Thursday, the White House unveiled its plan for an online privacy bill of rights. Reuters reported the plan calls for seven basic protections for consumers. For instance, consumers would have control over what information companies could collect and would also have the ability to "access and ensure the accuracy" of their own data.
For their part, companies would have to be clear with consumers regarding what information they collect and retain, as well as how it will be used. They will also have to implement stringent privacy and security policies. Failure to do so would result in enforcement action for companies that commit to the standards.
This isn't the first time the idea of an online privacy bill of rights has surfaced in Washington. But Electronic Privacy Information Center Executive Director Marc Rotenberg called the administration's plan, "the clearest articulation of the right to privacy by a U.S. president in history," the story says.
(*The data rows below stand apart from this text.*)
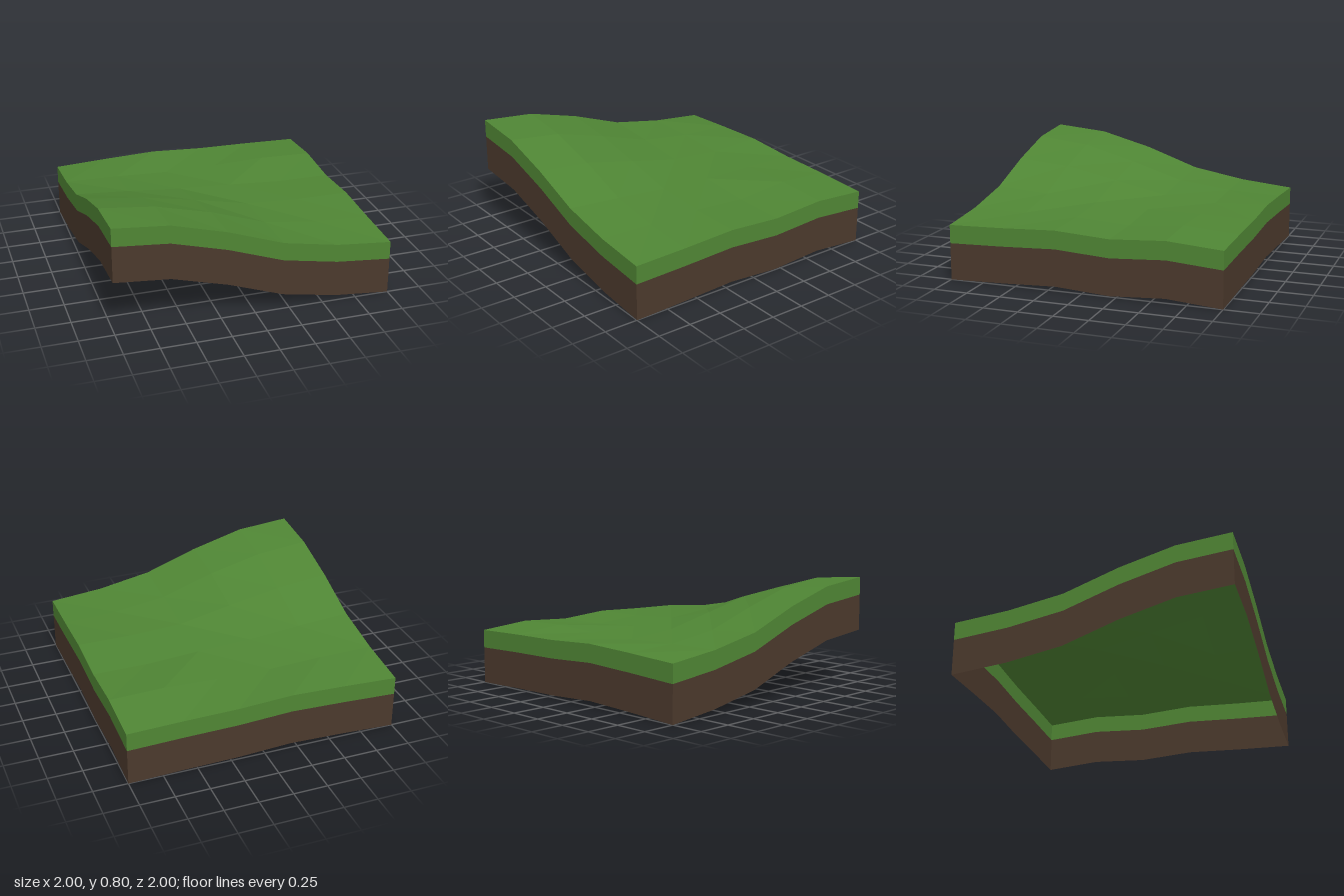
import * as THREE from 'three';

const N = 5, STEP = 2 / N;

// Ground height at each grid point: rows run from back to front, columns from x = -1 to x = 1
const HEIGHTS = [
  [0.40, 0.42, 0.435, 0.415, 0.41, 0.40],
  [0.44, 0.435, 0.42, 0.425, 0.44, 0.43],
  [0.512, 0.485, 0.45, 0.43, 0.405, 0.405],
  [0.655, 0.61, 0.535, 0.45, 0.43, 0.43],
  [0.763, 0.72, 0.62, 0.485, 0.43, 0.412],
  [0.80, 0.765, 0.655, 0.513, 0.438, 0.40],
];
const TURF = 0.133, DEPTH = 0.4;

const point = (i, j) => new THREE.Vector3(-1 + i * STEP, HEIGHTS[j][i], -1 + j * STEP);
const lower = (p, d) => new THREE.Vector3(p.x, p.y - d, p.z);

// Faceted mesh from a flat list of triangle corners
function facetMesh(name, corners, material) {
  const geometry = new THREE.BufferGeometry().setFromPoints(corners);
  geometry.computeVertexNormals();
  const mesh = new THREE.Mesh(geometry, material);
  mesh.name = name;
  return mesh;
}

// Band following the ground line along one edge, between two depths
function edgeBand(edge, top, bottom) {
  const corners = [];
  for (let k = 0; k < N; k++) {
    const a = edge[k], b = edge[k + 1];
    const a0 = lower(a, bottom), b0 = lower(b, bottom), a1 = lower(a, top), b1 = lower(b, top);
    corners.push(a0, b0, b1, a0, b1, a1);
  }
  return corners;
}

export function createModel() {
  const grass = new THREE.MeshStandardMaterial({ color: 0x4f8534 });
  grass.name = 'grass';
  grass.side = THREE.DoubleSide;
  const soil = new THREE.MeshStandardMaterial({ color: 0x4b392c });
  soil.name = 'soil';
  soil.side = THREE.DoubleSide;

  const tile = new THREE.Group();
  tile.name = 'hillCornerTile';

  // Grass surface, with the cell diagonals turned to suit the slope
  const ground = [];
  for (let j = 0; j < N; j++) {
    for (let i = 0; i < N; i++) {
      const a = point(i, j), b = point(i, j + 1), c = point(i + 1, j + 1), d = point(i + 1, j);
      if (j === 0 || i - j > 1) ground.push(a, b, d, b, c, d);
      else ground.push(a, b, c, a, c, d);
    }
  }
  tile.add(facetMesh('grassSurface', ground, grass));

  // Four open-bottomed sides: a turf band over a soil band
  const steps = [...Array(N + 1).keys()];
  const edges = {
    front: steps.map(k => point(k, N)),
    right: steps.map(k => point(N, N - k)),
    back: steps.map(k => point(N - k, 0)),
    left: steps.map(k => point(0, k)),
  };
  // Model's own left is +x
  const sideName = { front: 'front', right: 'left', back: 'back', left: 'right' };
  for (const [key, edge] of Object.entries(edges)) {
    tile.add(facetMesh(sideName[key] + 'TurfBand', edgeBand(edge, 0, TURF), grass));
    tile.add(facetMesh(sideName[key] + 'SoilBand', edgeBand(edge, TURF, DEPTH), soil));
  }
  return tile;
}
At the same time, online advertising networks have agreed to work with companies like Google, Yahoo and Microsoft to include do-not-track tools in Web browsers, and the Digital Advertising Alliance has committed to work on browser tools with which users can "express their preferences regarding data collection."